Walter’s viburnum will grow well in a site that receives full sun or shade. It is native to acidic wetland forests that are frequently inundated for a period of time during the year, but it tolerates a broad range of growing conditions including moderate drought.

Pests and Diseases

No pests or diseases are of major concern.

Reference

Koeser, A.K., Friedman, M.H., Hasing, G., Finley, H., Schelb, J. 2017. Trees: South Florida and the Keys. Gainesville: University of Florida Institute of Food and Agricultural Sciences.

Footnotes

1.
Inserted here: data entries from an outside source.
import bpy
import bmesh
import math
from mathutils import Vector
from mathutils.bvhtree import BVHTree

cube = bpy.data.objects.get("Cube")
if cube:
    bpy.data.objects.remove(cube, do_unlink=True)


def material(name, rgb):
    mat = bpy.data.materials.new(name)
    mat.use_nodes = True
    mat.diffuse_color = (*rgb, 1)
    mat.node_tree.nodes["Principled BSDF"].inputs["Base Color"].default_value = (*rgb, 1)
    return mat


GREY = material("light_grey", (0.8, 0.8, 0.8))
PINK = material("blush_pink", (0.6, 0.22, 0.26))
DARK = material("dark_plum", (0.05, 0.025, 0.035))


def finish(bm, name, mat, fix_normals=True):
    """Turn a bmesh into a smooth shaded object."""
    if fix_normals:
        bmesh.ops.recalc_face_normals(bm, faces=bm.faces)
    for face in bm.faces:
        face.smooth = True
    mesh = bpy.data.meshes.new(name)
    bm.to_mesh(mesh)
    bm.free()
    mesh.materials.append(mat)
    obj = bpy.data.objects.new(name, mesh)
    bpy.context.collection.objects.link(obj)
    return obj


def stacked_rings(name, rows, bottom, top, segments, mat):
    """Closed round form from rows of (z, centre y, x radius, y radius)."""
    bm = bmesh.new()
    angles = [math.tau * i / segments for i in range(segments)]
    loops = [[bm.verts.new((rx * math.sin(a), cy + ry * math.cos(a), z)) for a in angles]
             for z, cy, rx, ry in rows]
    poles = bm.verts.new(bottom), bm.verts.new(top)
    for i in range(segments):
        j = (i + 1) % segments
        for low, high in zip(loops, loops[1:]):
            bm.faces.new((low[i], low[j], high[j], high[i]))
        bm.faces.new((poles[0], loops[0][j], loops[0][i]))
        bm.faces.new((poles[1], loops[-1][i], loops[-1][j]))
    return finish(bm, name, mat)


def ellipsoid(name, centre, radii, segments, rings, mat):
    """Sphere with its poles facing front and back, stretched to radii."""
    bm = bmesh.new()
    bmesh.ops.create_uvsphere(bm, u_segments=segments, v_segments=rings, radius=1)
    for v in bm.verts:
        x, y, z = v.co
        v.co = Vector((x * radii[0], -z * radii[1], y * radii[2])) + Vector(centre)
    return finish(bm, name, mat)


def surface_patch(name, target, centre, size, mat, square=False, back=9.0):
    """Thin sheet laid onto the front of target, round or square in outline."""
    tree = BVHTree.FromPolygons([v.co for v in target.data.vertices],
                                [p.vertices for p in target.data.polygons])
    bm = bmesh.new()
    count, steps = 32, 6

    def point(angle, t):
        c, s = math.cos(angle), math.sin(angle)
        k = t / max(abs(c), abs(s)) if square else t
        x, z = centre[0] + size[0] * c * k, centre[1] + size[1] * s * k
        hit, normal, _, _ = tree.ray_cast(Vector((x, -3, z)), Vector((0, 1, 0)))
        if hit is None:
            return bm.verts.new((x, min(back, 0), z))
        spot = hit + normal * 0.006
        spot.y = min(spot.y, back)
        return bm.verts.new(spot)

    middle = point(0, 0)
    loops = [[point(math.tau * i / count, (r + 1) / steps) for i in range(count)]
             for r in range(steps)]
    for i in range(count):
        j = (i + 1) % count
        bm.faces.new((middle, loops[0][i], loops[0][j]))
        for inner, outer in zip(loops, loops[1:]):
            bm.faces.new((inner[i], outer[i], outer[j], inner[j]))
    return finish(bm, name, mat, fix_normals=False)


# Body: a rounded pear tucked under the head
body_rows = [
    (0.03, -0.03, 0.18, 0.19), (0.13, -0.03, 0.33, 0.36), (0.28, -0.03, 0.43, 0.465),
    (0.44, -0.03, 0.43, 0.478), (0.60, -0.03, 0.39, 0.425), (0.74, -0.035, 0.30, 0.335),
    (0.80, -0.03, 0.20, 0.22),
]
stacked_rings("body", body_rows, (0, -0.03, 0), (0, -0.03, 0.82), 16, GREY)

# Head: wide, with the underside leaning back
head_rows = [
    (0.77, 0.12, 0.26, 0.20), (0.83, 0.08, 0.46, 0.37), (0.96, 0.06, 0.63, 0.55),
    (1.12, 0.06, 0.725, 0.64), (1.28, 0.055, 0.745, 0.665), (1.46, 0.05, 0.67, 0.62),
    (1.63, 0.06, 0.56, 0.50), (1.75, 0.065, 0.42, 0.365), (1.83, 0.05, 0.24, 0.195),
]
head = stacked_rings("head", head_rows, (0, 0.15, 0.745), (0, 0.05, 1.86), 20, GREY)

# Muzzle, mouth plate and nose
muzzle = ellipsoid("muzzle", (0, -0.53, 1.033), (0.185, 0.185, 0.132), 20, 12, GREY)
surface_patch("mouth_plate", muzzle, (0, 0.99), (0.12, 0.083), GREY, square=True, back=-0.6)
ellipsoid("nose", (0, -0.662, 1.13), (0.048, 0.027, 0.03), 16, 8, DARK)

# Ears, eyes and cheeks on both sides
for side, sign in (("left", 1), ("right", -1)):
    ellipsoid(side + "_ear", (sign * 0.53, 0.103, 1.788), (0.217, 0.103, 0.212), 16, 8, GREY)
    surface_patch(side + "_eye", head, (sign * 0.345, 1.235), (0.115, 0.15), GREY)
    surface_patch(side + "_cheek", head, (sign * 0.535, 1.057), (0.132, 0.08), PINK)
This document is FPS-604, one of a series of the Environmental Horticulture Department, UF/IFAS Extension. Original publication date October 1999. Revised December 2018. Visit the EDIS website at https://edis.ifas.ufl.edu for the currently supported version of this publication.

2.

Edward F. Gilman, professor emeritus, Environmental Horticulture Department; Teresa Howe, coordinator, research programs/services, UF/IFAS Gulf Coast Research and Education Center; Ryan W. Klein, graduate assistant, Environmental Horticulture Department; Andrew K. Koeser, assistant professor, Environmental Horticulture Department, GCREC; Deborah R. Hilbert, graduate assistant, Environmental Horticulture Department, GCREC; and Drew C. McLean, biological scientist, Environmental Horticulture Department, GCREC; UF/IFAS Extension, Gainesville, FL 32611.


The Institute of Food and Agricultural Sciences (IFAS) is an Equal Opportunity Institution authorized to provide research, educational information and other services only to individuals and institutions that function with non-discrimination with respect to race, creed, color, religion, age, disability, sex, sexual orientation, marital status, national origin, political opinions or affiliations. For more information on obtaining other UF/IFAS Extension publications, contact your county's UF/IFAS Extension office.

U.S. Department of Agriculture, UF/IFAS Extension Service, University of Florida, IFAS, Florida A & M University Cooperative Extension Program, and Boards of County Commissioners Cooperating. Nick T. Place, dean for UF/IFAS Extension.